#### Task prompt
In the data that follows, every line containing the word "target" should be returned.

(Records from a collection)

▬▬▬

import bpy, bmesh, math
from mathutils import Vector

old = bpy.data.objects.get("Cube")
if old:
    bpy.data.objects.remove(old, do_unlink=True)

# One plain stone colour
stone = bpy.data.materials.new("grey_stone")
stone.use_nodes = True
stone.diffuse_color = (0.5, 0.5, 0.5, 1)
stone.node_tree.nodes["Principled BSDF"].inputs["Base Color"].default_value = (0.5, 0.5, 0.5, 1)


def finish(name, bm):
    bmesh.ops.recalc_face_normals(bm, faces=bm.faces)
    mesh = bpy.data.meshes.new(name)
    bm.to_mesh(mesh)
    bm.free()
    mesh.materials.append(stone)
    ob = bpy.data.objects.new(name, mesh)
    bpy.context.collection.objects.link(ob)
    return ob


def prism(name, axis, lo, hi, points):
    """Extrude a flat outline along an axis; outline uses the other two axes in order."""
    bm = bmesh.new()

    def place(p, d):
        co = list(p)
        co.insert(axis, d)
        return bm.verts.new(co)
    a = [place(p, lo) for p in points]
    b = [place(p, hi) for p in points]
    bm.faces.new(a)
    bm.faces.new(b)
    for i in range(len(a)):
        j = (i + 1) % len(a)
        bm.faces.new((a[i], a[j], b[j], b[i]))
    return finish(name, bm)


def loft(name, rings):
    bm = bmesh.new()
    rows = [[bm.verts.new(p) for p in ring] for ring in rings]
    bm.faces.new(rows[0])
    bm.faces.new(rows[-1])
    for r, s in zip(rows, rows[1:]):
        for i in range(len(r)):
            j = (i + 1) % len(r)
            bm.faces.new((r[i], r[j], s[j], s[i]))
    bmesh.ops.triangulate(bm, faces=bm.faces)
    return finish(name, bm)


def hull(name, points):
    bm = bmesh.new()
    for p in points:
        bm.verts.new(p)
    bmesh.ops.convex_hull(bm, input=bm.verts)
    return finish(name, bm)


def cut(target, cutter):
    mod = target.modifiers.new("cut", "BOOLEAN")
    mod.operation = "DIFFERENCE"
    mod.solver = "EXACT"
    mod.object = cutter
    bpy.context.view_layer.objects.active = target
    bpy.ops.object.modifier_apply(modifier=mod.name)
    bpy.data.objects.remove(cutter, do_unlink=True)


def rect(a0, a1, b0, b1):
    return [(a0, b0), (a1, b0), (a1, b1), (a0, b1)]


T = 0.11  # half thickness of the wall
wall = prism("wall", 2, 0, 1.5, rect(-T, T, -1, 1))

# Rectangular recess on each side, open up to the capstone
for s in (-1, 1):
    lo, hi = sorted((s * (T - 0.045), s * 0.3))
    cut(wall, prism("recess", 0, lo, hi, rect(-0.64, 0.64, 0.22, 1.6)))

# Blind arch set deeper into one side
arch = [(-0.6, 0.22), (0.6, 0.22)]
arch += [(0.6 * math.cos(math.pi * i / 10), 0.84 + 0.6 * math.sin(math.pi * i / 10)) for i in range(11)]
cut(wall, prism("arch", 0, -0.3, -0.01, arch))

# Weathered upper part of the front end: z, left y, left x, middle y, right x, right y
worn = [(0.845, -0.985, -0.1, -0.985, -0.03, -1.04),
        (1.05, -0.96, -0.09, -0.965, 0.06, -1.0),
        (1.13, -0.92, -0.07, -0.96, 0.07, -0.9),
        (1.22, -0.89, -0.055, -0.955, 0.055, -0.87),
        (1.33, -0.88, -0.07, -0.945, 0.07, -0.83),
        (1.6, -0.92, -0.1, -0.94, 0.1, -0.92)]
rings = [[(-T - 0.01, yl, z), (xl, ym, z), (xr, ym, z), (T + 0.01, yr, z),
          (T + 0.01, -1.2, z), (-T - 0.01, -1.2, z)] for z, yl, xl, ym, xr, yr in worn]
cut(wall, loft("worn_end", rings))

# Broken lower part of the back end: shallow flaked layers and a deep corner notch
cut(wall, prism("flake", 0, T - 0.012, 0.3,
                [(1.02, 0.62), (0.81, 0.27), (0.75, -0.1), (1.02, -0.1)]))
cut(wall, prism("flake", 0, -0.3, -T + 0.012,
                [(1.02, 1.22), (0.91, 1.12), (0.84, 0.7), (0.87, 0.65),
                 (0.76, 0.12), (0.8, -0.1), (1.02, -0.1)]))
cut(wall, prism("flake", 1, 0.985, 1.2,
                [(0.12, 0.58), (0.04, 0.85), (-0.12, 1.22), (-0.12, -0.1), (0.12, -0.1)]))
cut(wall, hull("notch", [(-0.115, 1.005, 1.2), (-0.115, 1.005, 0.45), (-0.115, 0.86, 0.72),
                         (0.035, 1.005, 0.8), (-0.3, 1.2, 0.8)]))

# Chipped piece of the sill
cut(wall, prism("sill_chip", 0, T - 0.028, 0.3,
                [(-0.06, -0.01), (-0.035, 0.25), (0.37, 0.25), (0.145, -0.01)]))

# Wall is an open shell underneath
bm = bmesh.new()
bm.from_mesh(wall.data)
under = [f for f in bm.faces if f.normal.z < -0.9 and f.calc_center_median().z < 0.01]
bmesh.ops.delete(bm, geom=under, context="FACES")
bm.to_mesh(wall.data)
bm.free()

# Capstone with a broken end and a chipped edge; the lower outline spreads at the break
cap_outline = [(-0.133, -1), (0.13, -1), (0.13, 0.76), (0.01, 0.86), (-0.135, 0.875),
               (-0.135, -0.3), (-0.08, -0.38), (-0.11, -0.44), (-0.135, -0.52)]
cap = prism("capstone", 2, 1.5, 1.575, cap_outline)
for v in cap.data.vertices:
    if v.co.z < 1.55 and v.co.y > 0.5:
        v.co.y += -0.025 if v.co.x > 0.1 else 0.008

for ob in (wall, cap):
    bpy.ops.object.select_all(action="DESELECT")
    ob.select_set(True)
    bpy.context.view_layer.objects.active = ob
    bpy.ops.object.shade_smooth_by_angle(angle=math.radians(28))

▬▬▬

#### Exercise response
def cut(target, cutter):
    mod = target.modifiers.new("cut", "BOOLEAN")
    bpy.context.view_layer.objects.active = target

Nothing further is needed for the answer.